We human beings should be famous for doing irrational things predictably. No, I am not joking.
Dan Ariely, a behavioral economist at Duke University, wrote a book about it. The take home message from his TED talk is that the only way to stop making some those mistakes is to be able to challenge our intuitions. The inherent difficulty in doing so cannot be overstated but that is exactly why we make those mistakes time and again without realising.
Martin Jacques says that to understand the rise of China we need three building blocks:
1. It’s not a nation state but a civilisation state which is to say that it is shaped by 2000 years of history. Its culture has unity at it’s core and yet, given it’s internal diversity, different parts are ruled in different ways.
2. The Chinese conception of race is very different. 90% belong to the Han race who have a superiority complex. It’s multiracial only at the margins.
3. The relationship between the state and society in China is different. The Chinese state, despite not being ‘democratic’, enjoys more legitimacy and more authority among it’s people than any western state. The state is considered as a guardian of it’s civilisation state. For 1000 years the state has not been challenged.
It seems that whenever I read/hear/watch anything interesting (eg. TED talks), it is usually full of many ideas. In them, almost always, few ideas are completely convincing to me, many I feel need more exploration to be convincing and some completely repel me.
There isn’t always enough time to be able to explore all the ideas that get thrown at me, of course. But in the spirit of being able to still absorb something of value from the time spent in being immersed in those ideas, I’ve thought of signing ‘the two ideas deal’ with myself.
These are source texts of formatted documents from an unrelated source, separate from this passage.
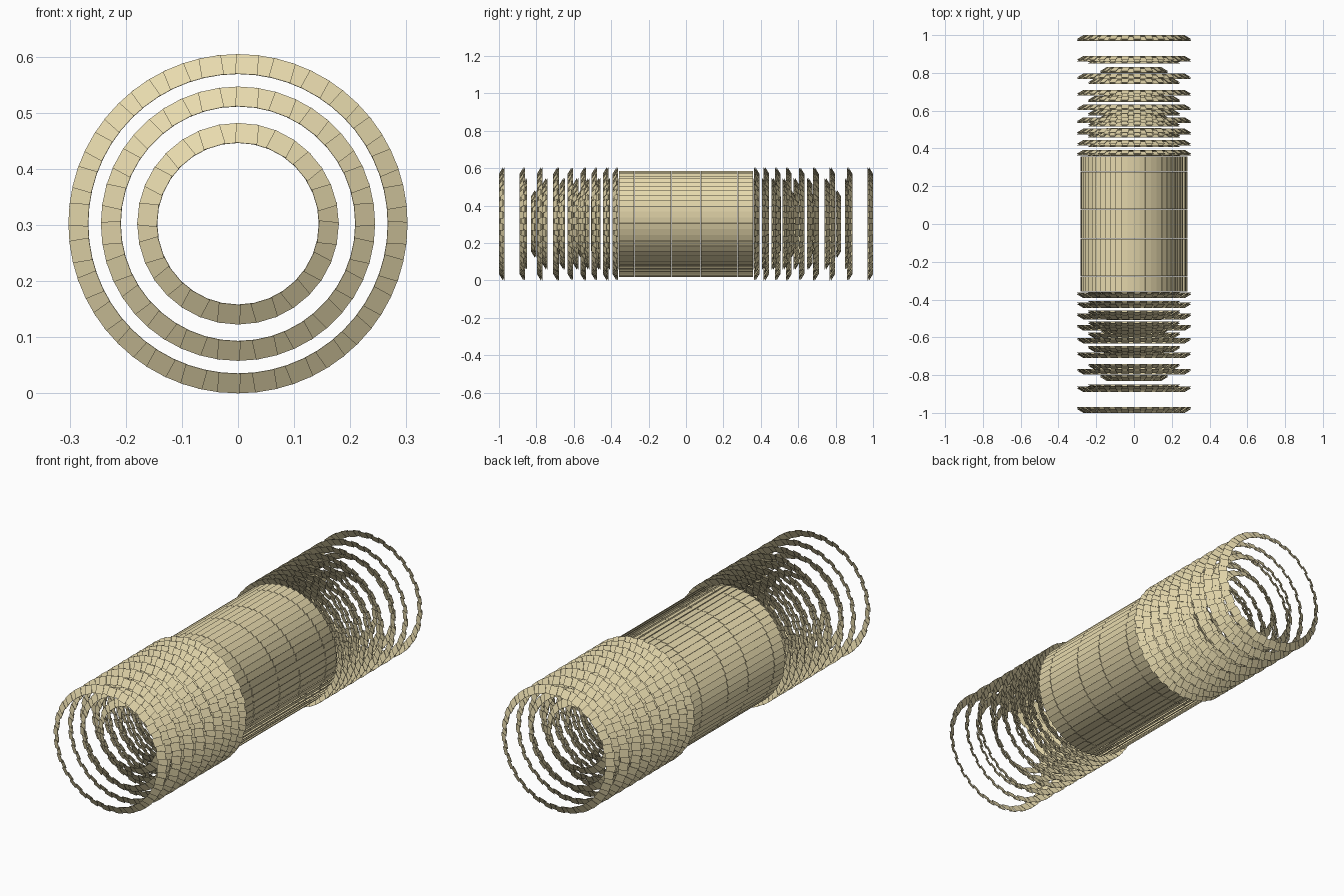
import bpy, bmesh, math
from mathutils import Vector, Matrix

if "Cube" in bpy.data.objects:
    bpy.data.objects.remove(bpy.data.objects["Cube"])

CZ = 0.302      # height of the cylinder axis
W = 0.040       # module width
T = 0.0012      # module thickness

mat = bpy.data.materials.new("sand_panels")
mat.diffuse_color = (0.80, 0.70, 0.42, 1)
mat.use_nodes = True
mat.node_tree.nodes["Principled BSDF"].inputs["Base Color"].default_value = mat.diffuse_color


def add_box(bm, centre, u, v, su, sv):
    """Thin plate spanned by unit vectors u and v."""
    n = u.cross(v)
    m = Matrix((u * su, v * sv, n * T)).transposed().to_4x4()
    m.translation = centre
    bmesh.ops.create_cube(bm, size=1.0, matrix=m)


def finish(bm, name):
    bmesh.ops.recalc_face_normals(bm, faces=bm.faces)
    me = bpy.data.meshes.new(name)
    bm.to_mesh(me)
    bm.free()
    me.materials.append(mat)
    ob = bpy.data.objects.new(name, me)
    ob.location.z = CZ
    bpy.context.collection.objects.link(ob)
    return ob


def frame(i, count):
    a = 2 * math.pi * (i + 0.5) / count + math.pi / 2
    return Vector((math.cos(a), 0, math.sin(a))), Vector((-math.sin(a), 0, math.cos(a)))


def barrel(name, r, count):
    """Long overlapping slats, pitched like turbine blades, split lengthwise."""
    bm = bmesh.new()
    tilt = math.radians(14)
    cuts = [-0.358, -0.276, -0.078, 0.078, 0.276, 0.358]
    Y = Vector((0, 1, 0))
    for i in range(count):
        rad, tan = frame(i, count)
        w = tan * math.cos(tilt) + rad * math.sin(tilt)
        for y0, y1 in zip(cuts, cuts[1:]):
            add_box(bm, rad * r + Y * (y0 + y1) / 2, w, Y, W, y1 - y0 - 0.002)
    finish(bm, name)


def inclined_rings(name, r, count, stations, side):
    """Rings of tilted tiles facing outwards and away from the middle."""
    bm = bmesh.new()
    for y in stations:
        for i in range(count):
            rad, tan = frame(i, count)
            slope = (rad * 0.0175 - Vector((0, side * 0.0105, 0))) * 2
            stagger = 0.004 if i % 2 else -0.004
            c = rad * r + Vector((0, side * (y + stagger), 0))
            add_box(bm, c, tan, slope.normalized(), W, slope.length)
    finish(bm, name)


# name, slat radius, ring radius, tiles per turn, ring positions along y
layers = [
    ("inner", 0.157, 0.161, 32, [0.375, 0.430, 0.492, 0.570, 0.672, 0.815]),
    ("middle", 0.221, 0.226, 44, [0.375, 0.422, 0.473, 0.530, 0.590, 0.662, 0.755, 0.864]),
    ("outer", 0.277, 0.284, 56, [0.378, 0.430, 0.490, 0.550, 0.618, 0.695, 0.782, 0.875, 0.985]),
]
for name, rb, rr, n, ys in layers:
    barrel(name + "_barrel_slats", rb, n)
    inclined_rings(name + "_front_rings", rr, n, ys, -1)
    inclined_rings(name + "_back_rings", rr, n, ys, 1)
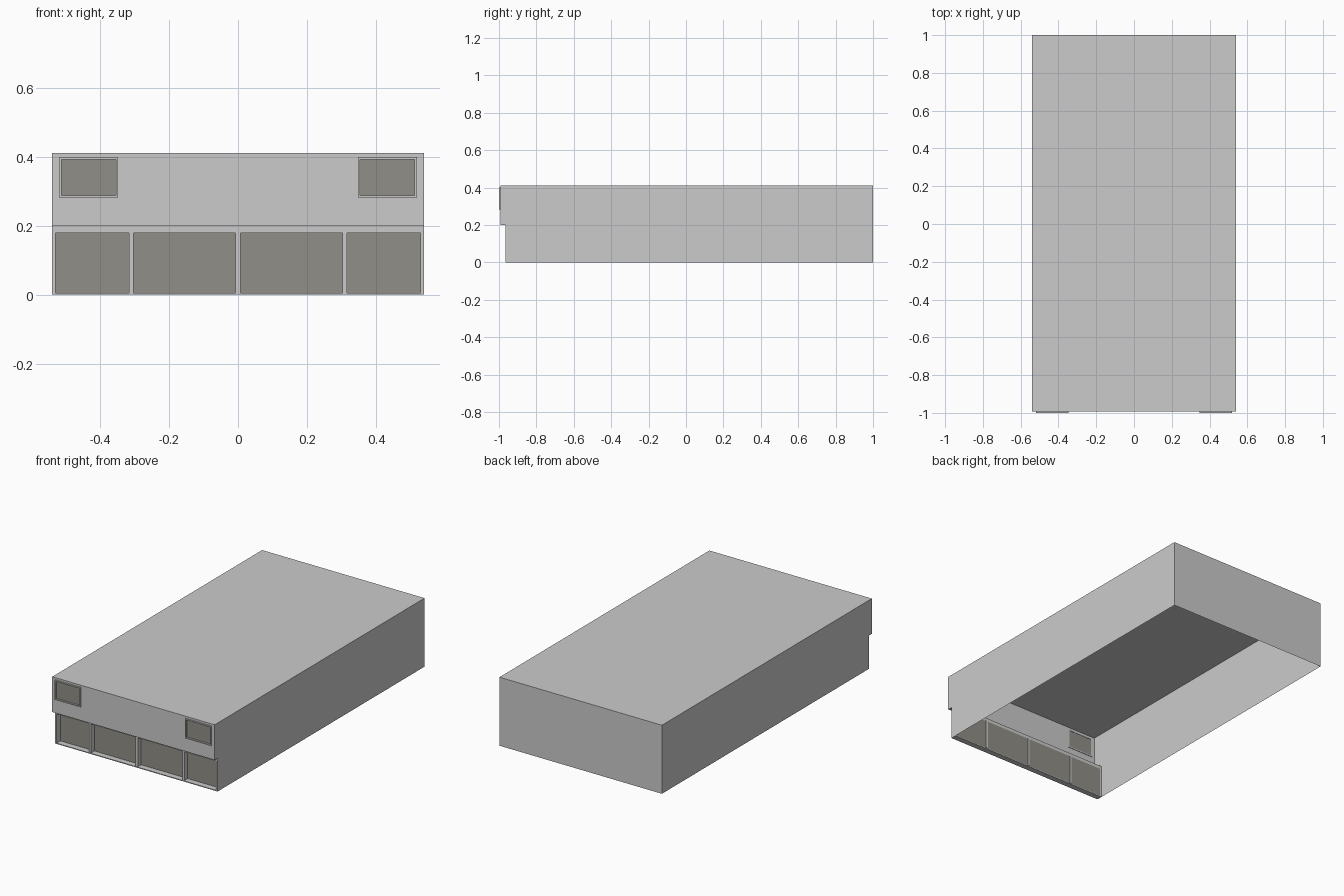
import bpy, bmesh

if "Cube" in bpy.data.objects:
    bpy.data.objects.remove(bpy.data.objects["Cube"])

# overall dimensions
W = 0.54                 # half width
BACK, FRONT, LOW = 1.0, -0.993, -0.965
GLASS_Y = -0.93          # recessed ground floor glazing
STEP, TOP = 0.2, 0.412


def material(name, rgb):
    m = bpy.data.materials.new(name)
    m.diffuse_color = (*rgb, 1.0)
    m.use_nodes = True
    m.node_tree.nodes["Principled BSDF"].inputs["Base Color"].default_value = m.diffuse_color
    return m


GREY = material("light_grey", (0.6, 0.6, 0.6))
GLASS = material("warm_dark_grey", (0.285, 0.275, 0.245))


def finish(name, bm, mat):
    me = bpy.data.meshes.new(name)
    bm.to_mesh(me)
    bm.free()
    me.materials.append(mat)
    ob = bpy.data.objects.new(name, me)
    bpy.context.collection.objects.link(ob)
    return ob


def face(bm, pts):
    bm.faces.new([bm.verts.new(p) for p in pts])


def front_rect(bm, x0, x1, z0, z1, y):
    face(bm, [(x0, y, z0), (x1, y, z0), (x1, y, z1), (x0, y, z1)])


def box(bm, x0, x1, y0, y1, z0, z1):
    vs = bmesh.ops.create_cube(bm, size=1)["verts"]
    for v in vs:
        v.co = (x1 if v.co.x > 0 else x0,
                y1 if v.co.y > 0 else y0,
                z1 if v.co.z > 0 else z0)


# upper windows: opening, mirrored left and right
WX0, WX1, WZ0, WZ1 = 0.355, 0.513, 0.289, 0.393

# building shell: thin sheet walls, open underneath
bm = bmesh.new()
profile = [(LOW, 0), (BACK, 0), (BACK, TOP), (FRONT, TOP), (FRONT, STEP), (LOW, STEP)]
face(bm, [(W, y, z) for y, z in profile])
face(bm, [(-W, y, z) for y, z in reversed(profile)])
face(bm, [(W, BACK, 0), (-W, BACK, 0), (-W, BACK, TOP), (W, BACK, TOP)])
face(bm, [(-W, FRONT, TOP), (W, FRONT, TOP), (W, BACK, TOP), (-W, BACK, TOP)])
face(bm, [(-W, LOW, STEP), (W, LOW, STEP), (W, FRONT, STEP), (-W, FRONT, STEP)])
# upper front wall as a grid with the two window cells left open
xs = [-W, -WX1, -WX0, WX0, WX1, W]
zs = [STEP, WZ0, WZ1, TOP]
for i in range(5):
    for j in range(3):
        if not (j == 1 and i in (1, 3)):
            front_rect(bm, xs[i], xs[i + 1], zs[j], zs[j + 1], FRONT)
bmesh.ops.remove_doubles(bm, verts=bm.verts, dist=1e-5)
finish("building_shell", bm, GREY)

# ground floor surround: head, sill, jambs
bm = bmesh.new()
box(bm, -W, W, LOW, GLASS_Y, 0.18, STEP)
box(bm, -W, W, LOW, GLASS_Y, 0, 0.005)
for s in (-1, 1):
    a, b = sorted((s * 0.53, s * W))
    box(bm, a, b, LOW, GLASS_Y, 0.005, 0.18)
finish("shopfront_surround", bm, GREY)

# ground floor mullions
bm = bmesh.new()
for x in (-0.31, 0, 0.31):
    box(bm, x - 0.007, x + 0.007, LOW + 0.003, GLASS_Y + 0.003, 0.005, 0.18)
finish("shopfront_mullions", bm, GREY)

# ground floor glazing
bm = bmesh.new()
front_rect(bm, -0.53, 0.53, 0.005, 0.18, GLASS_Y)
finish("shopfront_glass", bm, GLASS)

# upper windows: projecting frame around inset glass
for side, s in (("left", -1), ("right", 1)):
    x0, x1 = sorted((s * WX0, s * WX1))
    t, y0, y1 = 0.007, -1.0, FRONT + 0.003
    bm = bmesh.new()
    box(bm, x0 - t, x1 + t, y0, y1, WZ1, WZ1 + t)
    box(bm, x0 - t, x1 + t, y0, y1, WZ0 - t, WZ0)
    box(bm, x0 - t, x0, y0, y1, WZ0, WZ1)
    box(bm, x1, x1 + t, y0, y1, WZ0, WZ1)
    finish("upper_window_frame_" + side, bm, GREY)
    bm = bmesh.new()
    front_rect(bm, x0, x1, WZ0, WZ1, FRONT + 0.001)
    finish("upper_window_glass_" + side, bm, GLASS)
According to the deal, of the many ideas that came my way in that time, I will incorporate/share/use one idea that completely convinced me and I will debate/explore/learn about one idea that completely repelled me.